THE BLOG

Why Should Our Taxes Pay to Keep Bullfights Open?

26/10/2014 17:58 GMT | Updated 26/12/2014 10:59 GMT

After being elected as an MEP, I've found myself learning many new things. For example, I didn't know about taxpayers' money (through the EU) being spent subsidising bullfighting in Spain. The League Against Cruel Sports pointed it out to me privately at UKIP's annual Conference in September. They reckon that British taxpayers alone spend more than £13.5 million a year on Spanish bullfighting, which shocked me.
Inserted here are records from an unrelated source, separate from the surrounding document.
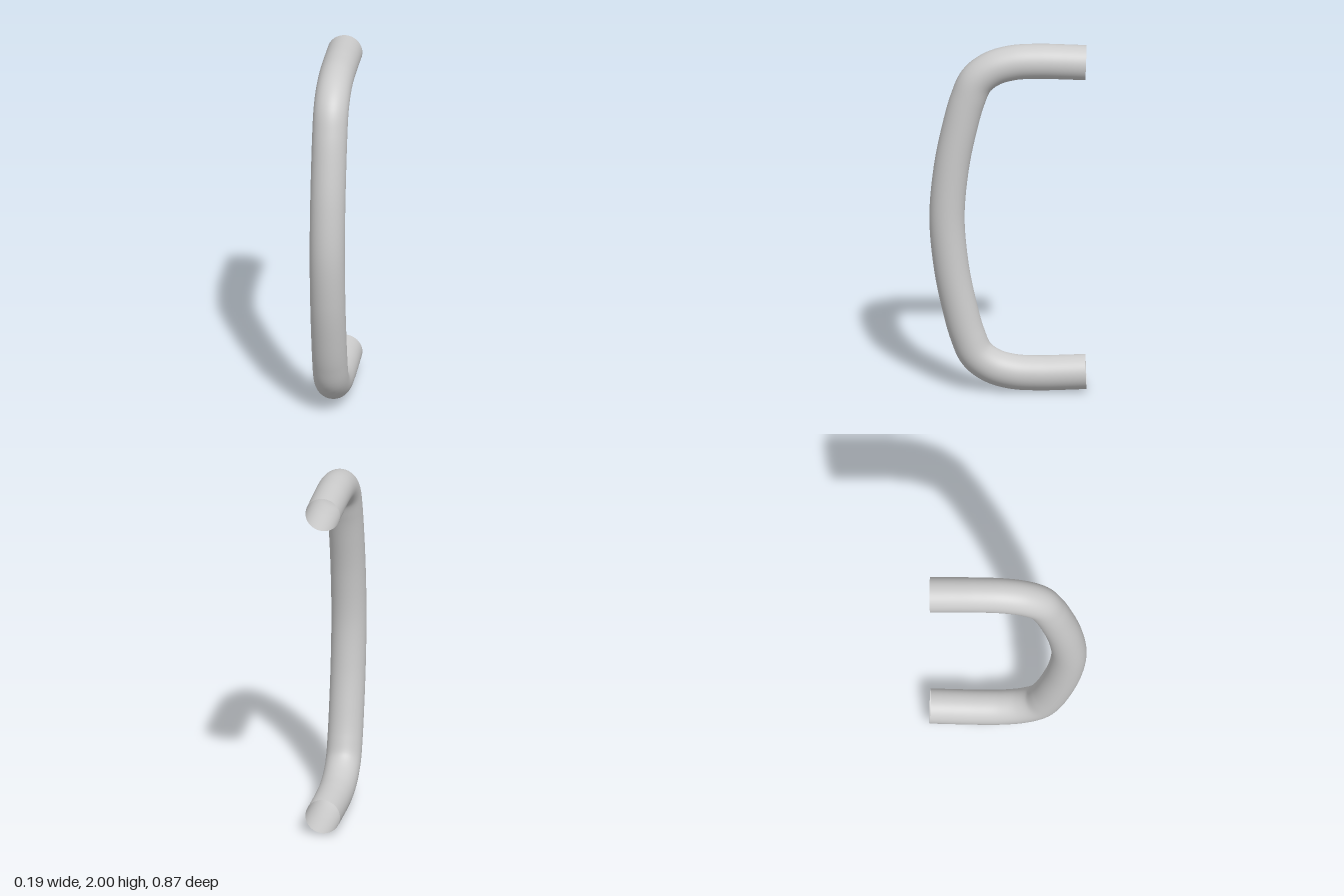
import * as THREE from 'three';

export function createModel() {
  const group = new THREE.Group();
  const radius = 0.097;

  // Upper half of the centre line as [z, y], from the open end to the middle of the grip
  const half = [
    [-0.43, 1.895], [-0.3, 1.9], [-0.17, 1.903], [-0.03, 1.895],
    [0.085, 1.861], [0.172, 1.793],
    [0.222, 1.68], [0.27, 1.5], [0.312, 1.28],
  ];
  const upper = half.map(([z, y]) => new THREE.Vector3(0, y, z));
  const lower = half.map(([z, y]) => new THREE.Vector3(0, 2 - y, z)).reverse();
  const path = new THREE.CatmullRomCurve3(
    [...upper, new THREE.Vector3(0, 1, 0.335), ...lower], false, 'centripetal');
  path.arcLengthDivisions = 1000;

  // Bent pull handle: a hollow tube with open ends
  const handle = new THREE.Mesh(
    new THREE.TubeGeometry(path, 140, radius, 48, false),
    new THREE.MeshStandardMaterial({ color: 0xcccccc, side: THREE.DoubleSide }));
  handle.name = 'pullHandle';
  group.add(handle);
  return group;
}
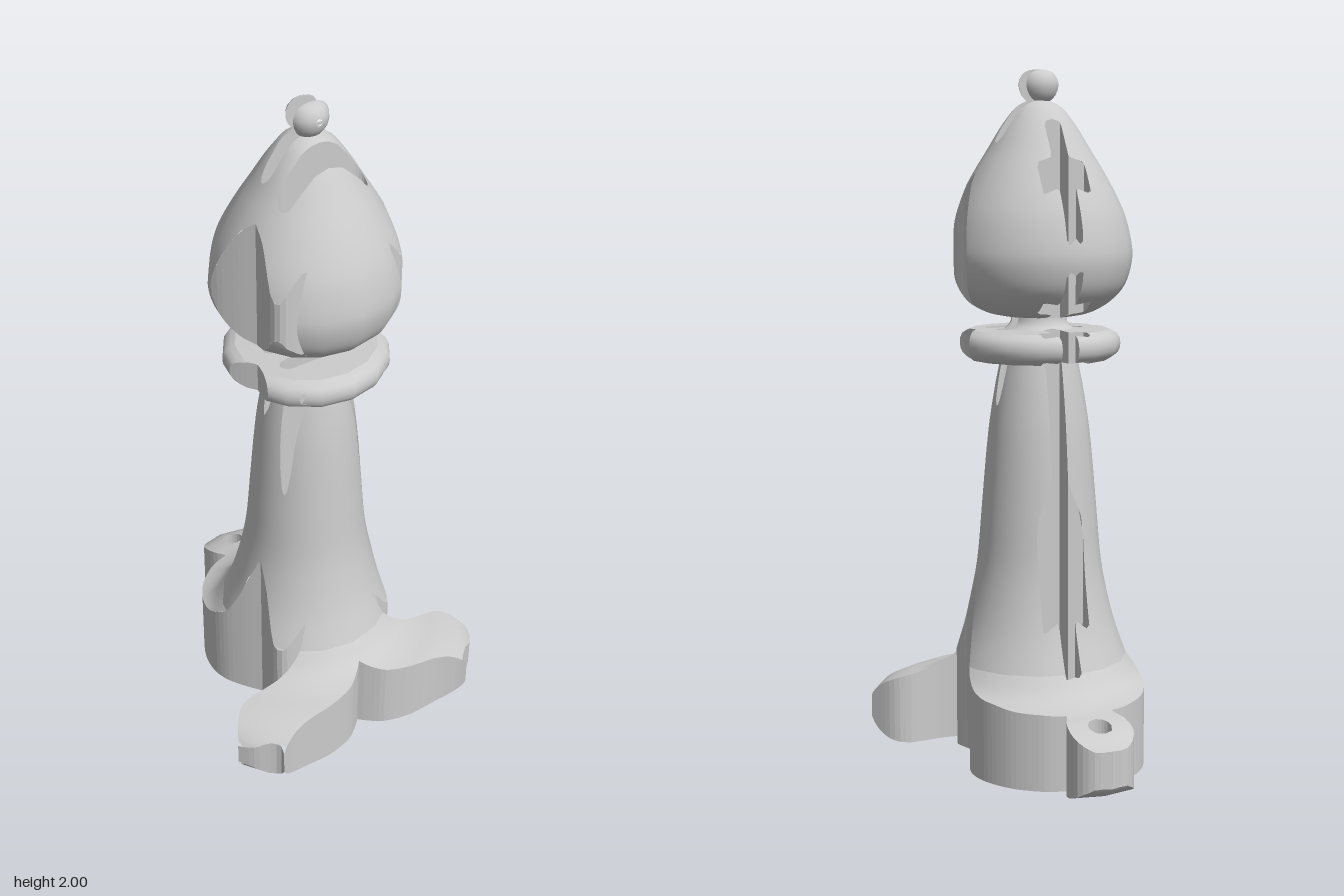
import * as THREE from 'three';

// The solid is a turned chess piece (16-sided lathe) cut vertically by a flat emblem outline.
const AXIS_Z = 0.057, SIDES = 16, SEGMENTS = 128, STEP = 0.017;
const V2 = (p) => new THREE.Vector2(p[0], p[1]);

// Smooth curve (or straight line) through points, evenly sampled
function sample(points, step = STEP) {
  const curve = points.length === 2
    ? new THREE.LineCurve(V2(points[0]), V2(points[1]))
    : new THREE.SplineCurve(points.map(V2));
  return curve.getSpacedPoints(Math.max(2, Math.ceil(curve.getLength() / step)));
}

// Right half of the emblem outline (x, z), from back to front; each list is one smooth run
const HALF_OUTLINE = [
  [[0, -0.46], [0.05, -0.45], [0.083, -0.42], [0.092, -0.383], [0.085, -0.34], [0.065, -0.305]],
  [[0.065, -0.305], [0.13, -0.282], [0.2, -0.225], [0.245, -0.15], [0.26, -0.08], [0.25, -0.02], [0.22, 0.035], [0.18, 0.09]],
  [[0.18, 0.09], [0.19, 0.14], [0.205, 0.19], [0.203, 0.213], [0.18, 0.235], [0.118, 0.243]],
  [[0.118, 0.243], [0.16, 0.262], [0.22, 0.271], [0.28, 0.268], [0.34, 0.266], [0.385, 0.288], [0.428, 0.35]],
  [[0.428, 0.35], [0.395, 0.39], [0.35, 0.42], [0.335, 0.435], [0.335, 0.455]],
  [[0.335, 0.455], [0.3, 0.44], [0.24, 0.427], [0.15, 0.424], [0.07, 0.405], [0.025, 0.375], [0, 0.352]],
];

// Closed loops: outer outline, tail eye, cross and two rounded slots
function makeLoops() {
  const loops = [];
  const half = HALF_OUTLINE.flatMap((run) => sample(run).slice(0, -1));
  half.push(new THREE.Vector2(0, 0.352));
  const mirrored = half.slice(1, -1).reverse().map((p) => new THREE.Vector2(-p.x, p.y));
  loops.push([...half, ...mirrored]);

  const eye = new THREE.EllipseCurve(0, -0.377, 0.034, 0.034);
  loops.push(eye.getPoints(24).slice(0, -1));

  const w = 0.025, l = 0.072, z0 = -0.205, z1 = -0.148, z2 = -0.098, z3 = -0.037;
  const cross = [[w, z0], [w, z1], [l, z1], [l, z2], [w, z2], [w, z3],
    [-w, z3], [-w, z2], [-l, z2], [-l, z1], [-w, z1], [-w, z0]];
  loops.push(cross.flatMap((p, i) => sample([p, cross[(i + 1) % 12]]).slice(0, -1)));

  for (const [a, b] of [[0.03, 0.073], [0.112, 0.158]]) {
    const c = (a + b) / 2, h = (b - a) / 2, e = 0.105;
    const end = (s) => Array.from({ length: 11 }, (_, i) => {
      const t = -Math.PI / 2 + Math.PI * i / 10;
      return new THREE.Vector2(s * (e + 0.03 * Math.cos(t)), c + s * h * Math.sin(t));
    });
    const right = end(1), left = end(-1);
    loops.push([...right, ...sample([[e, b], [-e, b]]).slice(1, -1),
      ...left, ...sample([[-e, a], [e, a]]).slice(1, -1)]);
  }
  return loops;
}

// Signed distance to the emblem, positive inside
function emblemDistance(edges, x, z) {
  let best = Infinity, inside = false;
  for (const [a, b] of edges) {
    const dx = b.x - a.x, dz = b.y - a.y;
    const t = Math.min(1, Math.max(0, ((x - a.x) * dx + (z - a.y) * dz) / (dx * dx + dz * dz)));
    best = Math.min(best, (a.x + t * dx - x) ** 2 + (a.y + t * dz - z) ** 2);
    if ((a.y > z) !== (b.y > z) && x < a.x + (z - a.y) / dz * dx) inside = !inside;
  }
  return (inside ? 1 : -1) * Math.sqrt(best);
}

// How far a 16-sided ring falls short of its circle at an angle
function ringFactor(angle) {
  const sector = Math.PI * 2 / SIDES;
  const local = ((angle % sector) + sector) % sector - sector / 2;
  return Math.cos(sector / 2) / Math.cos(local);
}
function ringRadius(p) {
  const z = p.y - AXIS_Z;
  return Math.hypot(p.x, z) / ringFactor(Math.atan2(p.x, z));
}

// Collects triangles, keeping only the part where the vertex value f is positive
class ClippedSurface {
  positions = [];
  normals = [];
  triangle(...corners) {
    const kept = [];
    corners.forEach((a, i) => {
      const b = corners[(i + 1) % 3];
      if (a.f >= 0) kept.push(a);
      if ((a.f >= 0) !== (b.f >= 0)) {
        const t = a.f / (a.f - b.f);
        kept.push({ p: a.p.clone().lerp(b.p, t), n: a.n.clone().lerp(b.n, t).normalize() });
      }
    });
    for (let i = 1; i + 1 < kept.length; i++) {
      let [a, b, c] = [kept[0], kept[i], kept[i + 1]];
      const face = b.p.clone().sub(a.p).cross(c.p.clone().sub(a.p));
      if (face.lengthSq() < 1e-16) continue;
      if (face.dot(a.n.clone().add(b.n).add(c.n)) < 0) [b, c] = [c, b];
      for (const v of [a, b, c]) {
        this.positions.push(v.p.x, v.p.y, v.p.z);
        this.normals.push(v.n.x, v.n.y, v.n.z);
      }
    }
  }
  quad(a, b, c, d) {
    this.triangle(a, b, c);
    this.triangle(a, c, d);
  }
  geometry() {
    const g = new THREE.BufferGeometry();
    g.setAttribute('position', new THREE.Float32BufferAttribute(this.positions, 3));
    g.setAttribute('normal', new THREE.Float32BufferAttribute(this.normals, 3));
    return g;
  }
}

// Turned profile (radius, height) of each part, bottom to top
const PARTS = {
  base: [
    [[0, 0], [0.4, 0]],
    [[0.4, 0], [0.46, 0.01], [0.51, 0.04], [0.535, 0.09], [0.528, 0.14], [0.49, 0.18], [0.43, 0.205], [0.36, 0.222], [0.3, 0.25], [0.257, 0.3]],
  ],
  stem: [
    [[0.257, 0.3], [0.222, 0.4], [0.197, 0.5], [0.18, 0.6], [0.167, 0.75], [0.154, 0.9], [0.143, 1.0], [0.127, 1.1], [0.112, 1.175]],
  ],
  collar: [
    [[0.112, 1.175], [0.2, 1.178]],
    [[0.2, 1.178], [0.228, 1.195], [0.236, 1.222], [0.228, 1.248], [0.2, 1.264]],
    [[0.2, 1.264], [0.1, 1.266]],
  ],
  neck: [[[0.1, 1.266], [0.083, 1.282], [0.08, 1.3]]],
  head: [
    [[0.08, 1.3], [0.13, 1.307], [0.18, 1.325], [0.225, 1.36], [0.252, 1.4], [0.268, 1.46], [0.266, 1.51], [0.25, 1.58], [0.225, 1.64],
      [0.187, 1.71], [0.15, 1.77], [0.107, 1.84], [0.068, 1.89], [0.036, 1.91]],
  ],
  finial: [[[0.036, 1.91], [0.05, 1.928], [0.057, 1.957], [0.047, 1.984], [0.026, 1.997], [0, 2]]],
};

export function createModel() {
  const group = new THREE.Group();
  const material = new THREE.MeshStandardMaterial({ color: 0xcccccc });
  const edges = makeLoops().flatMap((loop) => loop.map((p, i) => [p, loop[(i + 1) % loop.length]]));

  // Cut walls: outward normal and ring radius at both ends of each outline edge
  const walls = edges.map(([a, b]) => {
    const n = new THREE.Vector3(b.y - a.y, 0, a.x - b.x).normalize();
    const mx = (a.x + b.x) / 2 + n.x * 0.002, mz = (a.y + b.y) / 2 + n.z * 0.002;
    if (emblemDistance(edges, mx, mz) > 0) n.negate();
    return { a, b, n, ra: ringRadius(a), rb: ringRadius(b) };
  });

  for (const [name, runs] of Object.entries(PARTS)) {
    const surface = new ClippedSurface();
    for (const run of runs) {
      const profile = sample(run, name === 'finial' ? 0.01 : STEP);

      // Turned skin, trimmed to the emblem
      const rings = profile.map((q, i) => {
        const d = profile[Math.min(i + 1, profile.length - 1)].clone().sub(profile[Math.max(i - 1, 0)]).normalize();
        return Array.from({ length: SEGMENTS + 1 }, (_, j) => {
          const t = j / SEGMENTS * Math.PI * 2, r = q.x * ringFactor(t);
          const p = new THREE.Vector3(r * Math.sin(t), q.y, AXIS_Z + r * Math.cos(t));
          const n = new THREE.Vector3(d.y * Math.sin(t), -d.x, d.y * Math.cos(t));
          return { p, n, f: emblemDistance(edges, p.x, p.z) };
        });
      });
      for (let i = 0; i + 1 < rings.length; i++) {
        for (let j = 0; j < SEGMENTS; j++) {
          surface.quad(rings[i][j], rings[i][j + 1], rings[i + 1][j + 1], rings[i + 1][j]);
        }
      }

      // Vertical cut walls, trimmed to the turned profile
      for (let i = 0; i + 1 < profile.length; i++) {
        const lo = profile[i], hi = profile[i + 1];
        if (Math.abs(hi.y - lo.y) < 1e-5) continue;
        for (const { a, b, n, ra, rb } of walls) {
          const corner = (e, r, q) => ({ p: new THREE.Vector3(e.x, q.y, e.y), n, f: q.x - r });
          surface.quad(corner(a, ra, lo), corner(b, rb, lo), corner(b, rb, hi), corner(a, ra, hi));
        }
      }
    }
    const mesh = new THREE.Mesh(surface.geometry(), material);
    mesh.name = name;
    group.add(mesh);
  }
  return group;
}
At the age of 14, whilst studying A level Spanish at my comprehensive school sixth form (I'd done my GCSEs early) I went on a school exchange visit to the Basque region of Spain. That trip helped develop my love of Spanish culture, but part of the trip included a visit to a bullfight. I still remember the overpowering stench of the blood mixed with sand on a hot summer's day before we even got into the arena, the crowd cheering at the death of an animal, and the utter futility of it all.

I remember thinking that I didn't want to go in, but I didn't refuse to go in (some did) either. The tickets were prepaid, so going in wouldn't be supporting the spectacle. I went in because I wanted to be better informed, to witness for myself what I would oppose.

So I was shocked to learn just a few weeks ago that our taxes (through the EU Common Agricultural Policy) go to farmers breeding fighting bulls. Since then, I've been inundated with emails from people urging me to vote for an end to the subsidies. Of course, I agreed that I would vote as they requested and I was sure that other UKIP MEPs would vote the same way. When I spoke to our Agriculture spokesman, Stuart Agnew MEP, he explained that farmers would use some land for farming, and other land for breeding fighting bulls. They might claim just 1% of the land was used for bulls, with the 99% being used for legitimate farming. They would then claim the subsidy for (say) 99% of the farm.

The matter came to the vote in Strasbourg this week. Those of us who dislike the ways of the EU regularly point out that the European Parliament lacks the power of a truly democratic Parliament, relegated to the status of a rubber-stamping chamber. But once a year, the Parliament wields some real power: it has genuine influence over the EU budget for the next year. I prepared the voting lists myself (I'm on the budget committee) as we were short-staffed that week, and urged my colleagues to support an end to the subsidies. The motion to end bullfighting subsidies 'carried' by 323 votes to 309, the vote being 'won' because of the UKIP MEPs' votes.

Does this mean that your taxes will no longer be paying to subsidise bullfights? The answer sadly is no. Although the Parliament voted for an end, the majority didn't achieve the 376-vote threshold and our taxes will continue to prop up the Spanish bullfighting industry. A second vote, which doesn't actually make any difference to the funds, passed by a wider margin. Some MEPs clearly voted to criticise the EU for funding bullfighting, but also voted to continue the payments for it! This is the madness that is democracy, EU-style.

Together with the Italian Five Star Movement (a political party standing for direct democracy UKIP works closely with on certain issues), I'd put in a series of 46 amendments to the European Union budget. These would have saved almost a billion pounds for taxpayers if they'd gone through. We'd proposed cutting money for European Political Parties, MEPs' salaries and allowances, the funding for the EU's Special Representatives, money for public opinion analysis and many more. Another Group (which has no British MEPs) suggested chopping funding to the 'House of History', which is a museum at taxpayers' expense glorifying the European Union, already well over budget and overdue, which I suppose is ironic - and to the European Parliament's TV company. We enthusiastically supported these proposals - at a time of economic crisis, they certainly shouldn't be paying for more propaganda!

I watched as every single one of these amendments was voted down. As far as I could tell in a packed chamber, the Labour MEPs voted against almost every one of them - and abstained on the rest. I have lost count of the number of times that I've heard the Labour Party say "Of course the EU needs reform..." but when they have the chance to vote for even the mildest of reforms, they do the opposite.